Cover the buns with plastic wrap that has been lightly sprayed with cooking spray. Let the dough rise once more until puffy and doubled in size, about 1 1/2 hours. When there is about 10 minutes left, position two racks in the upper and lower third of the oven and heat to 350 F.
Once the dough is proofed, make the egg wash by whisking together the remaining egg and remaining 1 tablespoon milk.
Gently brush the buns all over with the egg wash.
Bake the buns until they are golden brown, 20 to 25 minutes. Make the herbed garlic butter in the meantime.
Stir together the melted butter, dried herbs, parsley, garlic powder, and Parmesan in a small bowl.
If serving immediately, remove the buns from the oven and brush the herbed garlic butter all over the top using a pastry brush, then sprinkle with flaky sea salt. Let the buns cool for 10 minutes, then remove from the pan and enjoy.
If serving later, reheat the rolls covered in foil in a 350 F oven for 10 minutes. Brush with the butter mixture, sprinkle with flaky sea salt, and serve.
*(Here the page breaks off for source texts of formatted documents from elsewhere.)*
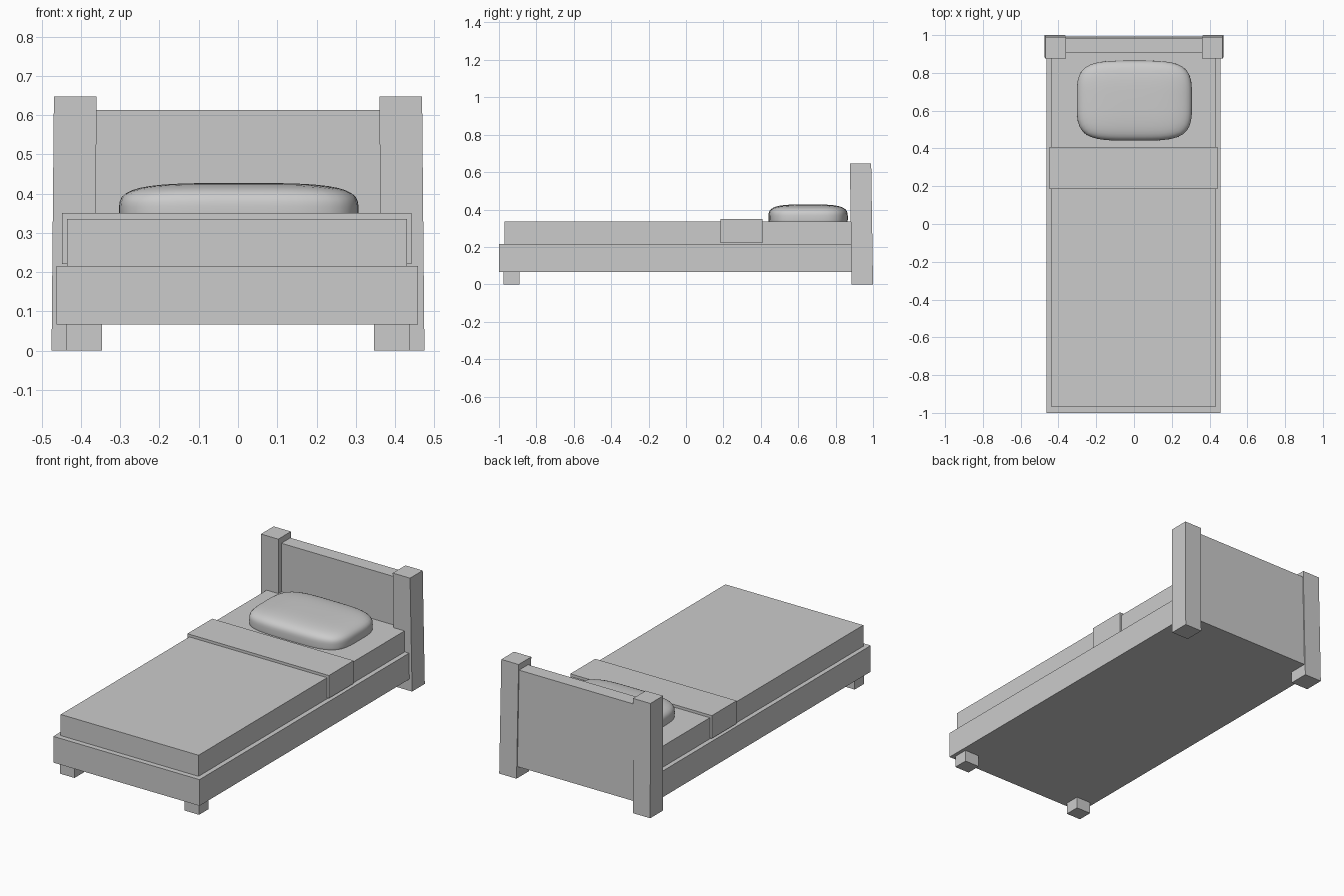
import bpy, bmesh

cube = bpy.data.objects.get("Cube")
if cube:
    bpy.data.objects.remove(cube, do_unlink=True)

grey = bpy.data.materials.new("plain grey")
grey.use_nodes = True
colour = (0.6, 0.6, 0.6, 1)
grey.diffuse_color = colour
grey.node_tree.nodes["Principled BSDF"].inputs["Base Color"].default_value = colour


def add_object(name, bm):
    mesh = bpy.data.meshes.new(name)
    bm.to_mesh(mesh)
    bm.free()
    mesh.materials.append(grey)
    obj = bpy.data.objects.new(name, mesh)
    bpy.context.collection.objects.link(obj)
    return obj


def box(name, xs, ys, zs, lean=(0, 0)):
    """Box between the given ranges; its top is shifted by lean."""
    bm = bmesh.new()
    bmesh.ops.create_cube(bm, size=1)
    for v in bm.verts:
        top = v.co.z > 0
        v.co = [r[int(c > 0)] for r, c in zip((xs, ys, zs), v.co)]
        if top:
            v.co.x += lean[0]
            v.co.y += lean[1]
    return add_object(name, bm)


# Frame and bedding
box("bed_base", (-0.462, 0.458), (-1, 0.93), (0.066, 0.215))
box("mattress", (-0.436, 0.431), (-0.97, 0.92), (0.215, 0.335))
box("blanket_fold", (-0.448, 0.442), (0.185, 0.408), (0.22, 0.35))

# Headboard, leaning slightly forward with its posts
box("headboard", (-0.4, 0.4), (0.912, 0.993), (0.066, 0.613), (0, -0.008))
for side, s in (("right", -1), ("left", 1)):
    outer, inner = s * 0.475, s * 0.366
    box(side + "_head_post", sorted((outer, inner)), (0.886, 1),
        (0, 0.647), (-s * 0.006, -0.01))
    box(side + "_front_foot", sorted((s * 0.438, s * 0.346)),
        (-0.975, -0.89), (0, 0.066))

# Pillow: a gridded cube drawn onto a rounded, flattened form
bm = bmesh.new()
bmesh.ops.create_cube(bm, size=2)
bmesh.ops.subdivide_edges(bm, edges=bm.edges[:], cuts=11, use_grid_fill=True)
for v in bm.verts:
    x, y, z = v.co
    plan = (abs(x) ** 4 + abs(y) ** 4) ** 0.25
    r = (plan ** 3.6 + abs(z) ** 3.6) ** (1 / 3.6)
    v.co = (0.002 + 0.305 * x / r, 0.653 + 0.212 * y / r, 0.356 + 0.071 * z / r)
for f in bm.faces:
    f.smooth = True
add_object("pillow", bm)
- Make sure your eggs and butter are at room temperature otherwise cold ingredients can cause the dough to seize up and not come together as well.
- Avoid over-flouring your work surface when shaping the buns as this will add more flour to the dough and make them denser rather than soft. It will also make rolling them harder.
You can freeze the portioned and shaped dough on a parchment-lined baking sheet, then transfer to a resealable bag or airtight container once frozen solid. Store for up to 2 months. Note, the second proofing will take longer.
- You can use non-dairy milk in place of the regular milk.
- You can use a 50/50 combination of whole wheat flour and all-purpose flour for this recipe, but the buns will be a bit denser.
- It’s extremely easy to create endless flavor variations for these rolls by simply incorporating different seasonings into your compound butter. See some of our favorite options below:
- Cool Ranch: 1 (1 ounce) packet ranch powder + 1/4 cup grated Parmesan + 1/2 teaspoon chili powder
- Pizza: 1/4 cup chopped sundried tomatoes + 1/4 cup grated Parmesan + 1 tablespoon chopped fresh parsley
- Umami: 1 tablespoon white miso + 1 teaspoon garlic powder + 1 teaspoon nori or furikake
- Cilantro-Ginger: 1 tablespoon chopped fresh cilantro + 1 1/2 teaspoons garlic powder + 1 teaspoon ginger powder
- Chipotle-Lime: 1/2 teaspoon chipotle chili powder + 1/2 teaspoon lime zest
- Sticky Sweet: 2 teaspoons honey + 2 teaspoons toasted chopped nuts
- Cinnamon Sugar: 2 teaspoons granulated sugar + 1 teaspoon ground cinnamon
- PSL: 2 teaspoons granulated sugar + 1 teaspoon pumpkin spice + 1/2 teaspoon espresso powder
How to Store
- Store the fully baked buns in a resealable bag or airtight container at room temperature for up to 5 days.
- You can freeze the fully baked buns in a resealable bag or airtight container for up to 2 months. Defrost in the fridge, then reheat in a 300 F oven.